Some leading figures in commerce have suggested this decline in active usage will continue, but even they acknowledge the essentiality of cash. Michael Bailey, Chief Executive of the Tasmanian Chamber of Commerce says: “There will always be a place for cash, but the reality is that we’re living in a digital, online world and we will need to adapt to that.”
Representing the Small Business Council of Tasmania, Robert Mallett pushed back against the assumption that cashless transactions are preferable, saying ‘any benefits to business of going cashless are minimal.’
It is the basic unit of currency... Cash cannot go away. It must never, ever go away… It doesn’t make sense to be moving toward a cashless society in the near future.

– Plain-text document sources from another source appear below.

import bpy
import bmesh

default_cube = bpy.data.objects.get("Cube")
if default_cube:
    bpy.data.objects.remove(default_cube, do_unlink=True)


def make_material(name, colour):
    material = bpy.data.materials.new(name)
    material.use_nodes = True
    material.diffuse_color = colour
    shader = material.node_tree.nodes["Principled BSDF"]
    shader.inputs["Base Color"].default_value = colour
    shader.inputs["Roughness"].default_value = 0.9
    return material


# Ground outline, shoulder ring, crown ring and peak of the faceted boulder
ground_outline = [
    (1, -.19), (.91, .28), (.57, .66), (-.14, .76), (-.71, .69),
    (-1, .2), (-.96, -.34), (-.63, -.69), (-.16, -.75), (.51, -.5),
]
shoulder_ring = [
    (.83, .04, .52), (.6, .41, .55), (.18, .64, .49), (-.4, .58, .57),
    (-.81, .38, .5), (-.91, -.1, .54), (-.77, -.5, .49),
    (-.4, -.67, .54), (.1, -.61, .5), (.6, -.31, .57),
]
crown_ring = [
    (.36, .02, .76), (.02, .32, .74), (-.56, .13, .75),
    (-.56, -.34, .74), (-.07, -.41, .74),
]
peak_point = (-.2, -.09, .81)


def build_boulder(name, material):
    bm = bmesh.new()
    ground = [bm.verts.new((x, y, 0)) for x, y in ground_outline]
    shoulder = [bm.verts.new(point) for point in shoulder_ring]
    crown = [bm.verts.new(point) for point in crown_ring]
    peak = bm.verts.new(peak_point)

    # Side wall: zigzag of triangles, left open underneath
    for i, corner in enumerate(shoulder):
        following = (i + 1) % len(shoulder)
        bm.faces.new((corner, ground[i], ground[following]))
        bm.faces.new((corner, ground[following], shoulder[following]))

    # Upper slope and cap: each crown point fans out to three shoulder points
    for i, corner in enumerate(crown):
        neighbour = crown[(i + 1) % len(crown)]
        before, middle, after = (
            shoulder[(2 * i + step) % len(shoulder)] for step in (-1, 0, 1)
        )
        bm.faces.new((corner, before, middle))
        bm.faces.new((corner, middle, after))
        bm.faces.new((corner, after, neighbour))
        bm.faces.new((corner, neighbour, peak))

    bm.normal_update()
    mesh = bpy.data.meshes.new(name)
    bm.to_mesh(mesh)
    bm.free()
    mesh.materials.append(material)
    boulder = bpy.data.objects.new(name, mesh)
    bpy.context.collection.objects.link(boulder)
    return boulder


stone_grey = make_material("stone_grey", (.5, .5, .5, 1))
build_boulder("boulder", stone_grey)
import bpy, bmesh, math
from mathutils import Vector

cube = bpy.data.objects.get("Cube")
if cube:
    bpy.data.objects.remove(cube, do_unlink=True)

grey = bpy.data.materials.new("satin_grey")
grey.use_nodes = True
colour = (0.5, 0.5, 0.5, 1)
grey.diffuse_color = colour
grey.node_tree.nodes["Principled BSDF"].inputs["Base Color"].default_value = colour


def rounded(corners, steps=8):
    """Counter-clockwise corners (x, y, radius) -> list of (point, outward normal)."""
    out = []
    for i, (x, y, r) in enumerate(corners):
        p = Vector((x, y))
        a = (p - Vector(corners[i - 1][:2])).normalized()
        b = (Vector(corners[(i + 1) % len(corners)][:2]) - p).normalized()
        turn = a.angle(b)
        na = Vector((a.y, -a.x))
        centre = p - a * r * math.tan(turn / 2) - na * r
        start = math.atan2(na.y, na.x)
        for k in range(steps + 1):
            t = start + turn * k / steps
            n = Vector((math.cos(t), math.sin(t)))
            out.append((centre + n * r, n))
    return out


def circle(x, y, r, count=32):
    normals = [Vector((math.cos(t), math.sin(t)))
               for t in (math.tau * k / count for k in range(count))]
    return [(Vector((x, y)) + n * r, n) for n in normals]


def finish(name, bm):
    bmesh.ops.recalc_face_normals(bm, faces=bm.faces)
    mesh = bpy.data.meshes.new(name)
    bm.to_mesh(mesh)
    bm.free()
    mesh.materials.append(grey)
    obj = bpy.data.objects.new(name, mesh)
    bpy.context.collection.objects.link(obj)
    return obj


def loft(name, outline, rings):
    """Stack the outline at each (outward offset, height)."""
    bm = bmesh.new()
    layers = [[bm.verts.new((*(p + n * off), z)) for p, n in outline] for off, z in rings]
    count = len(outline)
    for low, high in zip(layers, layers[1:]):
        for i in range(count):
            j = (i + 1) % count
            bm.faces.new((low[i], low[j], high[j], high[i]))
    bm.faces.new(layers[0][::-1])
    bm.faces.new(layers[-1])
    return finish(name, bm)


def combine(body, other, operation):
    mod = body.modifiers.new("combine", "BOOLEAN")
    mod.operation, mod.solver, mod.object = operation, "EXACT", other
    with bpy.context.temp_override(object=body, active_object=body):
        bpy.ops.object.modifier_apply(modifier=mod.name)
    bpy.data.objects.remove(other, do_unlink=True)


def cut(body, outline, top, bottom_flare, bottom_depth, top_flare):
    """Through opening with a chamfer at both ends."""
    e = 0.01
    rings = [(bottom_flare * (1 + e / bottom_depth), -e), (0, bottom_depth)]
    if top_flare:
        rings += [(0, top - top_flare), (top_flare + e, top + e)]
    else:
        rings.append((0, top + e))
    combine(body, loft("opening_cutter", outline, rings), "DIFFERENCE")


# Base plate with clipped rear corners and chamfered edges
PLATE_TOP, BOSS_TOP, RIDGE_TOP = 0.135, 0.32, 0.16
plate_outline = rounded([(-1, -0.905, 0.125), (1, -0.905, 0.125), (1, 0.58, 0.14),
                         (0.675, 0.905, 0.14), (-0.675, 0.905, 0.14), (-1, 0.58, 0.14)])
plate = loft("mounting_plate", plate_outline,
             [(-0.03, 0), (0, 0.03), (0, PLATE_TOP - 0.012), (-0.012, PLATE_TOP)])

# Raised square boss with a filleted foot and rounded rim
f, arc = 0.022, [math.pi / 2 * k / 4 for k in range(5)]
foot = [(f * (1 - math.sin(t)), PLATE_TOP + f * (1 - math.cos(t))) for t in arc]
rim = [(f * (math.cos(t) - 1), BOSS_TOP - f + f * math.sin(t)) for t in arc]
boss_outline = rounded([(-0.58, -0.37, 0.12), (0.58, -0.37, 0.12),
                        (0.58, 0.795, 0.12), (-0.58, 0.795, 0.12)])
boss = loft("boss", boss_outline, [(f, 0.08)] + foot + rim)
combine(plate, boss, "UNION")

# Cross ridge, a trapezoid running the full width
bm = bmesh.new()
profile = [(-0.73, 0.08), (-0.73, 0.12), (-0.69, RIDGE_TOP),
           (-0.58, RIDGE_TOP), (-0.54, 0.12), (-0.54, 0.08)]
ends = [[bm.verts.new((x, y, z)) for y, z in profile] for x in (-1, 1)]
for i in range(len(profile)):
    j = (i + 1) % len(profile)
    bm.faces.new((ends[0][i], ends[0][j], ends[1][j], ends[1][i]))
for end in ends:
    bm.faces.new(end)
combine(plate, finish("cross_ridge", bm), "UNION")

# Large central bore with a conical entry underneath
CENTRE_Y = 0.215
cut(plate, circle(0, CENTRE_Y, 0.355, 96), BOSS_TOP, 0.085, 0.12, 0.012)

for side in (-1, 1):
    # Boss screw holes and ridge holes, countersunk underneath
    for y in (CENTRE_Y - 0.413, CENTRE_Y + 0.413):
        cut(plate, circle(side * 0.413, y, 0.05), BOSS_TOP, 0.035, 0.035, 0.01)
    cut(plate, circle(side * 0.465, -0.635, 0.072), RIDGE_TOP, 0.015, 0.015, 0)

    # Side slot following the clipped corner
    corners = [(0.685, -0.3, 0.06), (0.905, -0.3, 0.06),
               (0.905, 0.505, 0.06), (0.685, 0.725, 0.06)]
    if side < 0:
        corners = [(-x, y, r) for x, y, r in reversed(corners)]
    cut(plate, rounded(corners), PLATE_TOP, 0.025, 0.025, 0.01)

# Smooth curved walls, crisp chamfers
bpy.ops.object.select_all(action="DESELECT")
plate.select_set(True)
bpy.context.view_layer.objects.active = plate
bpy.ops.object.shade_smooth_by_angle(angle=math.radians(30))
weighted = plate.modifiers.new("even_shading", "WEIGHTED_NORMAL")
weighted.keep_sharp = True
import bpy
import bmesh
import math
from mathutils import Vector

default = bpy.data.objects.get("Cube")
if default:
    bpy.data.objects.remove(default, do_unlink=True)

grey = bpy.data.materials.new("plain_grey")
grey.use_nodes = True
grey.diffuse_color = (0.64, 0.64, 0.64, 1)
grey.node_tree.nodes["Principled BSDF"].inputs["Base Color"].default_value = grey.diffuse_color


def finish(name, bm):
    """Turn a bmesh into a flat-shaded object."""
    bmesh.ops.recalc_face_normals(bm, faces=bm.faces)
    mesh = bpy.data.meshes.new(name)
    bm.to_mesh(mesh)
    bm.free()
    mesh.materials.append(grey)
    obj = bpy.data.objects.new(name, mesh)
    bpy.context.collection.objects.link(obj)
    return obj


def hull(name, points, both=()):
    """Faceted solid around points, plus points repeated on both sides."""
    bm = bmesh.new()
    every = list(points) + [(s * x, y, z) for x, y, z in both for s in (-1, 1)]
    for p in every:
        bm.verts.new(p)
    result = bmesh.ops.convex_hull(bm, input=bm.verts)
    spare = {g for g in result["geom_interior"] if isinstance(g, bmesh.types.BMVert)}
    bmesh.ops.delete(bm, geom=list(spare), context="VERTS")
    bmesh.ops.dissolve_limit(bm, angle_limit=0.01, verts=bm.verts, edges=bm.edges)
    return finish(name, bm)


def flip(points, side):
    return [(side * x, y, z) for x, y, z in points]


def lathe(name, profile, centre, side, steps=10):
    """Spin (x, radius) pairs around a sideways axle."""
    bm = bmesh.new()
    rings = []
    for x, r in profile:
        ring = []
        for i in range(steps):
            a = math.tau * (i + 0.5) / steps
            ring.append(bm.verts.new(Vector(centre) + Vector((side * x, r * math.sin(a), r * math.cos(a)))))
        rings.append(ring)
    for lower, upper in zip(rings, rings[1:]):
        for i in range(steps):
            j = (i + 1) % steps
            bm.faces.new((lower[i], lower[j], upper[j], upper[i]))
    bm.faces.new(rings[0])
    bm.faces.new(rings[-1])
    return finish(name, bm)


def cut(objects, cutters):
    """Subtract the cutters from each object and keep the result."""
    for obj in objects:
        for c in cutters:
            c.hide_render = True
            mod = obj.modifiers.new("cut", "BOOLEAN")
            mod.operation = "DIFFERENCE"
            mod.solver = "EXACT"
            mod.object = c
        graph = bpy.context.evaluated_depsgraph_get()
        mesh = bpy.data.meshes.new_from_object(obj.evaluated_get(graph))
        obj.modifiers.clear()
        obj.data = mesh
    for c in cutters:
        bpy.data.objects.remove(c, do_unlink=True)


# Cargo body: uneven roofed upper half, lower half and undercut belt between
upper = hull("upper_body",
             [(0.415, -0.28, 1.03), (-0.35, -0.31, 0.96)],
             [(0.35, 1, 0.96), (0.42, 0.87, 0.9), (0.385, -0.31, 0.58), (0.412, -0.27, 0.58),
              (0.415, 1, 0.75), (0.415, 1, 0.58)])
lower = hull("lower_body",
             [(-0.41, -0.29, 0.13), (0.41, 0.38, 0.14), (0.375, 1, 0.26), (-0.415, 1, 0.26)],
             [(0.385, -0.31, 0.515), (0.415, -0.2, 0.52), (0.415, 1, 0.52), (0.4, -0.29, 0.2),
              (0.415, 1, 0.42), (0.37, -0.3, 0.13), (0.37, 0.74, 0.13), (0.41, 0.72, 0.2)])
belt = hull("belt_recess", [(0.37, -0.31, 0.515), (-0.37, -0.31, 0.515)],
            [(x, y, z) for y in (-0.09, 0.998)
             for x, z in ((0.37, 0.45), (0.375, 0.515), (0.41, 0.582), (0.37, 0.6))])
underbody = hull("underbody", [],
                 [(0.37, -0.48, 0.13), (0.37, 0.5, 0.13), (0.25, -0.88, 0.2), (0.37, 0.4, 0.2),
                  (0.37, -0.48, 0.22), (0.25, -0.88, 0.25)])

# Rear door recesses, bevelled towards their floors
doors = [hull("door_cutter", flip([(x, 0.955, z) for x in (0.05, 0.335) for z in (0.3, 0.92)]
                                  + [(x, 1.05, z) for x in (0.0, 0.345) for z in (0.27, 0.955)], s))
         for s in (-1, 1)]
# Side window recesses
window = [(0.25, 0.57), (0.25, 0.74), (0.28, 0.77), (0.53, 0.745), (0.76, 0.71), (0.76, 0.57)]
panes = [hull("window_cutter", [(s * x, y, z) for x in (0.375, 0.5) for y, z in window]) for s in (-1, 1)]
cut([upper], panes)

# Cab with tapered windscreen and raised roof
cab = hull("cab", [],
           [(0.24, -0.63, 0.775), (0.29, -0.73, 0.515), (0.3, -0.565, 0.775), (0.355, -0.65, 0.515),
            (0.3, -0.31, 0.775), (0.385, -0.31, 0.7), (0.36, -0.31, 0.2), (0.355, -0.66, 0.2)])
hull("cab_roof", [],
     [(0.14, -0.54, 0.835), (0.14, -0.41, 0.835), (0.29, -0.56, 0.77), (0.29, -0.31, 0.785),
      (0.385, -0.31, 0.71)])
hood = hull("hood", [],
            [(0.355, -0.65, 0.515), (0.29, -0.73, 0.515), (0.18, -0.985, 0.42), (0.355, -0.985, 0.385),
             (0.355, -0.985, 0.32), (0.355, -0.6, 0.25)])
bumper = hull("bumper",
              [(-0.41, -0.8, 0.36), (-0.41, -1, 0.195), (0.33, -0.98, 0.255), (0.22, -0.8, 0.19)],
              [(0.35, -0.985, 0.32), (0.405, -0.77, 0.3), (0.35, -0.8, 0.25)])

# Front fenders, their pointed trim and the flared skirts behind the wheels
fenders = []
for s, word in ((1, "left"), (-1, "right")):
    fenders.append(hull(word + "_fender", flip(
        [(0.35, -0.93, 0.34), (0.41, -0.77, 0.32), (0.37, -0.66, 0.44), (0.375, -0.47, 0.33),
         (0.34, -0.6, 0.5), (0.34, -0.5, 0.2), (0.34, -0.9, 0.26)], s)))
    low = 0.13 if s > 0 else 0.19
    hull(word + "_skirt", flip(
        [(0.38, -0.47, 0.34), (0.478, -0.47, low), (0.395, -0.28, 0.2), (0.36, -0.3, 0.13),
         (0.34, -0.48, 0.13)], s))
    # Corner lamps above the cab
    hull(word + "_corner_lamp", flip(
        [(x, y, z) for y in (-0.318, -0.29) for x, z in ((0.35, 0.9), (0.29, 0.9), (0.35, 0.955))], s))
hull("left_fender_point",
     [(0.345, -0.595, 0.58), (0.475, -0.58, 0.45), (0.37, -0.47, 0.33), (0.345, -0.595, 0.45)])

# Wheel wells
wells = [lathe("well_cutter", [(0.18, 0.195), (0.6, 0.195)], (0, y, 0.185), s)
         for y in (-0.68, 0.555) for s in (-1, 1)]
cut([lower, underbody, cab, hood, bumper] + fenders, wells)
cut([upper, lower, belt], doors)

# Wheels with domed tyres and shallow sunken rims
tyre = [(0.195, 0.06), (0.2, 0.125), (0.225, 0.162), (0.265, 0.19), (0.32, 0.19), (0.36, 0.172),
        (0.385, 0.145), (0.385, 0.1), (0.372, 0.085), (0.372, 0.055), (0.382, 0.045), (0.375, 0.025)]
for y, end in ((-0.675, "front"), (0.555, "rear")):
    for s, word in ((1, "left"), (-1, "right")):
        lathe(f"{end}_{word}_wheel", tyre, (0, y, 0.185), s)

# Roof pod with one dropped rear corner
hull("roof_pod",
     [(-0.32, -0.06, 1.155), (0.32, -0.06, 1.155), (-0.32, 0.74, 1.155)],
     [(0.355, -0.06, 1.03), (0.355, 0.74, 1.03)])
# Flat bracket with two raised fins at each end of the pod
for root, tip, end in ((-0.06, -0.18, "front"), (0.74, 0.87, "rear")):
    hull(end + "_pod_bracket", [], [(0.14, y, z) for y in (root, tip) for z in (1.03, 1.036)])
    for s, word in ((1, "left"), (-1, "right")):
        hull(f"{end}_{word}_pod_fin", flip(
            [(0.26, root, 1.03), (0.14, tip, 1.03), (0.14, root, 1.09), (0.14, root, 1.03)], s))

The Australian Economic Society agrees that ‘there is no need to go cashless yet’, with President Paul Blacklow highlighting the unique benefits of cash that make it an essential payment choice alongside cashless options.
Many people like the privacy and anonymity of cash. Some people feel safe knowing they have the cash available as it gives them a sense of security.
Blacklow adds that budgeting with cash is often preferred as its physical nature makes it easier to allot income and see exactly how much is left over when essentials have been covered. He acknowledges it is possible to budget similarly with electronic banking ‘but it’s not quite the same’, and adds that ‘some people just don’t like using a credit or debit card’.